WHAT THE TASK REQUIRES :: Please output the entries that follow exactly, without a single image.

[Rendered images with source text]

────────────────────────────────────────

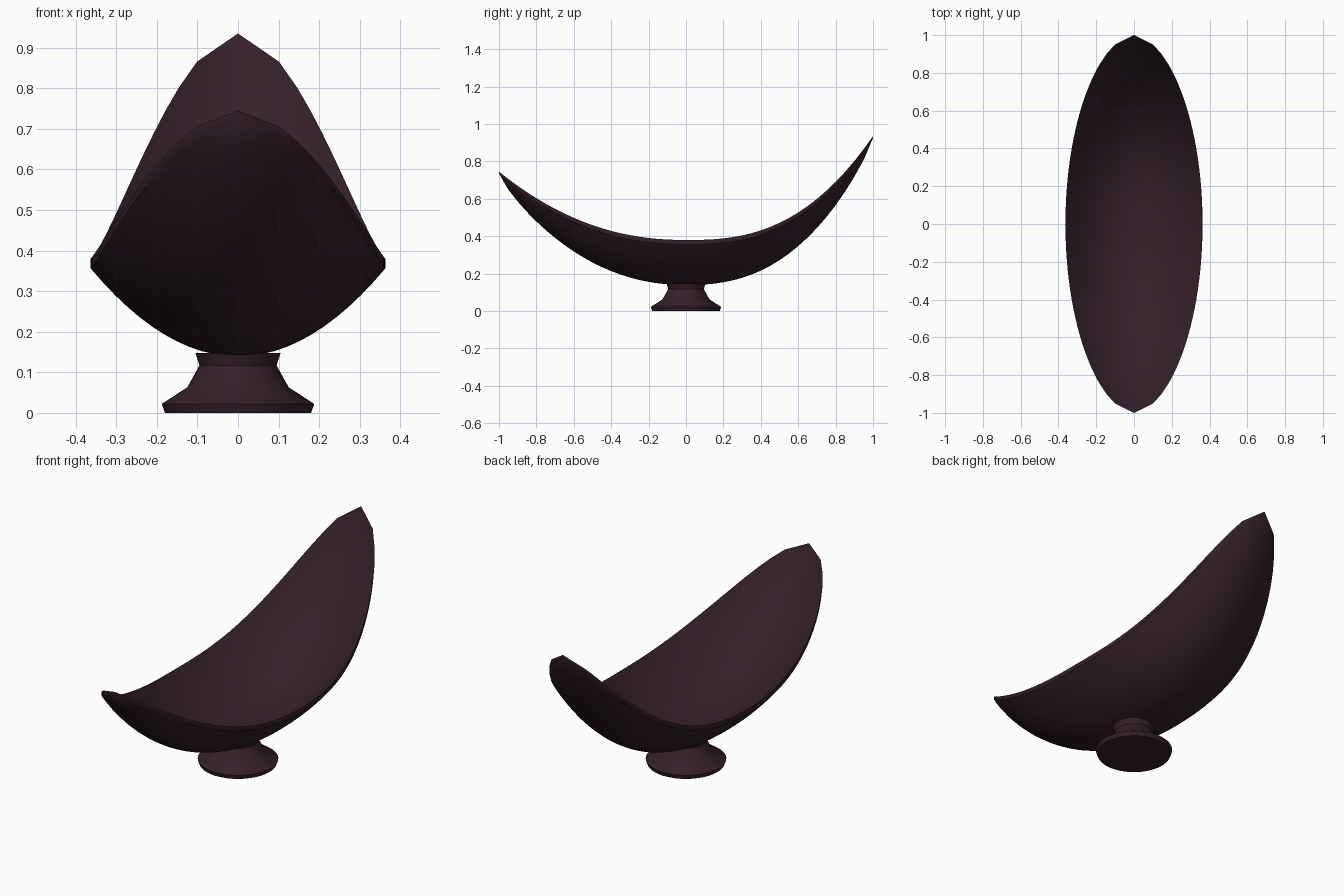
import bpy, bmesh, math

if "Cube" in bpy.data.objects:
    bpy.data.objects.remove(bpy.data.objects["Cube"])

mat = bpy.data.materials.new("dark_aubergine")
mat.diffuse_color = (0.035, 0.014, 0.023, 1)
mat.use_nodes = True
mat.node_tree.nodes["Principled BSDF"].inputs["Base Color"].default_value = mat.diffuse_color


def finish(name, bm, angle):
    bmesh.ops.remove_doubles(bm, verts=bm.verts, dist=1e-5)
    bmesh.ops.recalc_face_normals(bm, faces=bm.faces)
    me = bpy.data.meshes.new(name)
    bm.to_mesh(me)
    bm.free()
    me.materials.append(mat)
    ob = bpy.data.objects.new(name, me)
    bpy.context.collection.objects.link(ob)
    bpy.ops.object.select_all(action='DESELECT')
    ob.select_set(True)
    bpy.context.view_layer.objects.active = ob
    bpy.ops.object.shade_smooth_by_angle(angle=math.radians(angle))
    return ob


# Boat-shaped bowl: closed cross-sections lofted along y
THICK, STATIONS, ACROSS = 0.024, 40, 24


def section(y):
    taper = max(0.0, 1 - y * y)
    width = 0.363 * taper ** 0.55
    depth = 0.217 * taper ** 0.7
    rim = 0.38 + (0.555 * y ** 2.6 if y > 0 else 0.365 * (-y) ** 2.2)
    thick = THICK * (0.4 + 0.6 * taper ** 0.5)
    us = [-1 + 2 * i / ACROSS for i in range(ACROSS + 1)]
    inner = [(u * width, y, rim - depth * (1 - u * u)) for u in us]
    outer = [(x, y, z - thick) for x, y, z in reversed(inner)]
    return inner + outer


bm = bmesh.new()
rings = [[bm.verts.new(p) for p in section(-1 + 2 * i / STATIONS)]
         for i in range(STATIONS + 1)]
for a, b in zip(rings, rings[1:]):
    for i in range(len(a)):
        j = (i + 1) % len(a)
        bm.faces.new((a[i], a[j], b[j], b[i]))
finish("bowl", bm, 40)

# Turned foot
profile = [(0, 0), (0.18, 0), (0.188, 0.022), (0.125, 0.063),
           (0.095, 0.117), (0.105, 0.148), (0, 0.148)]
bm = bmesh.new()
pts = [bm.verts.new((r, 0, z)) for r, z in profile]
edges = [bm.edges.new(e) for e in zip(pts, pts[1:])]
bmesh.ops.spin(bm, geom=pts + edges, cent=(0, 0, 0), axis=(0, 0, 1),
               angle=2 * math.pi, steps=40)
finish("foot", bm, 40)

────────────────────────────────────────

YOUR RESPONSE ::
import bpy, bmesh, math

if "Cube" in bpy.data.objects:
    bpy.data.objects.remove(bpy.data.objects["Cube"])

mat = bpy.data.materials.new("dark_aubergine")
mat.diffuse_color = (0.035, 0.014, 0.023, 1)
mat.use_nodes = True
mat.node_tree.nodes["Principled BSDF"].inputs["Base Color"].default_value = mat.diffuse_color


def finish(name, bm, angle):
    bmesh.ops.remove_doubles(bm, verts=bm.verts, dist=1e-5)
    bmesh.ops.recalc_face_normals(bm, faces=bm.faces)
    me = bpy.data.meshes.new(name)
    bm.to_mesh(me)
    bm.free()
    me.materials.append(mat)
    ob = bpy.data.objects.new(name, me)
    bpy.context.collection.objects.link(ob)
    bpy.ops.object.select_all(action='DESELECT')
    ob.select_set(True)
    bpy.context.view_layer.objects.active = ob
    bpy.ops.object.shade_smooth_by_angle(angle=math.radians(angle))
    return ob


# Boat-shaped bowl: closed cross-sections lofted along y
THICK, STATIONS, ACROSS = 0.024, 40, 24


def section(y):
    taper = max(0.0, 1 - y * y)
    width = 0.363 * taper ** 0.55
    depth = 0.217 * taper ** 0.7
    rim = 0.38 + (0.555 * y ** 2.6 if y > 0 else 0.365 * (-y) ** 2.2)
    thick = THICK * (0.4 + 0.6 * taper ** 0.5)
    us = [-1 + 2 * i / ACROSS for i in range(ACROSS + 1)]
    inner = [(u * width, y, rim - depth * (1 - u * u)) for u in us]
    outer = [(x, y, z - thick) for x, y, z in reversed(inner)]
    return inner + outer


bm = bmesh.new()
rings = [[bm.verts.new(p) for p in section(-1 + 2 * i / STATIONS)]
         for i in range(STATIONS + 1)]
for a, b in zip(rings, rings[1:]):
    for i in range(len(a)):
        j = (i + 1) % len(a)
        bm.faces.new((a[i], a[j], b[j], b[i]))
finish("bowl", bm, 40)

# Turned foot
profile = [(0, 0), (0.18, 0), (0.188, 0.022), (0.125, 0.063),
           (0.095, 0.117), (0.105, 0.148), (0, 0.148)]
bm = bmesh.new()
pts = [bm.verts.new((r, 0, z)) for r, z in profile]
edges = [bm.edges.new(e) for e in zip(pts, pts[1:])]
bmesh.ops.spin(bm, geom=pts + edges, cent=(0, 0, 0), axis=(0, 0, 1),
               angle=2 * math.pi, steps=40)
finish("foot", bm, 40)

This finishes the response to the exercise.